Jul. 22, 2024 By Ethan Marshall

The New York Mets and mass mobility service company Rally on July 19 announced a partnership to provide shuttle service to three upcoming Mets games from special locations or crowdsourced trips. This service will be available for the Saturday, July 27, game against the Atlanta Braves, the Saturday, Aug. 17, game against the Miami Marlins and the Saturday, Sept. 7, game against the Cincinnati Reds.

Queens Special Victims Squad joins search for alleged rapist in Downtown Flushing: NYPD

Detectives from the Queens Special Victims Squad have joined the urgent manhunt for the sexual predator who allegedly beat and raped a 53-year-old woman inside a commercial building in Downtown Flushing on the night of Sunday, July 14.

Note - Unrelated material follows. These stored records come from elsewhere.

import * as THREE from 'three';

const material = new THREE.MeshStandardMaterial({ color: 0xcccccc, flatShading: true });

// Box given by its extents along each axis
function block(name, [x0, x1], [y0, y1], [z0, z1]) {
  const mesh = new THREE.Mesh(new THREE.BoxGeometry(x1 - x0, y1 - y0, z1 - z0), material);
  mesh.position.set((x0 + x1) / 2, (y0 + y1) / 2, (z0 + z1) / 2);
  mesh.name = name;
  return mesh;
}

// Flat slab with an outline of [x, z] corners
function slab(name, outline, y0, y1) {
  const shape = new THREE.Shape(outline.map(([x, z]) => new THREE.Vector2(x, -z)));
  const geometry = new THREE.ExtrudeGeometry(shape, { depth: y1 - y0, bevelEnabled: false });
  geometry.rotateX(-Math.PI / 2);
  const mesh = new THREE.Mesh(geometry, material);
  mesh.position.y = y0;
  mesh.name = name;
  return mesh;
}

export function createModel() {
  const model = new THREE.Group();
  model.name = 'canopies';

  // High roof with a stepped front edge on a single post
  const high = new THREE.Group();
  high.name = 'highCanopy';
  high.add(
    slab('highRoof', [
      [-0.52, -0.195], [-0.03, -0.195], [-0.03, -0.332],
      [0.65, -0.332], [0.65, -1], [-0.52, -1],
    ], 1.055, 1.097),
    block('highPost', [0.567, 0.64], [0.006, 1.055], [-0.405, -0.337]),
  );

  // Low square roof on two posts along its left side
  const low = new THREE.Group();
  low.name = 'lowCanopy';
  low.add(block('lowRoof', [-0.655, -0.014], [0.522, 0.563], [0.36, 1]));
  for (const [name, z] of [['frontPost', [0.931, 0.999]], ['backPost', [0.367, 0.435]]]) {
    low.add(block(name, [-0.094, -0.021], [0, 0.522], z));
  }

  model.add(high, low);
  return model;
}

Police from the 109th Precinct in Flushing responded to a 911 call after the victim was attacked at 11:06 p.m. inside the business in the vicinity of Prince Street and 40th Road near the Bland Houses NYCHA complex after the perpetrator punched her multiple times in the head before forcibly raping her, police said. The stranger then fled on foot in an unknown direction.

AG James announces dismantling of Queens-based ghost gun trafficking operation

New York Attorney General Letitia James announced Wednesday the takedown of a prolific Queens-based gun trafficking crew accused of selling firearms and ammo at an East Elmhurst playground, the Queens Center Mall and other locations around the borough.

James secured a 625-count indictment charging five men for participating in the gun smuggling ring, which involved selling dozens of ghost guns, assault weapons, high-capacity magazines and hundreds of rounds of ammunition.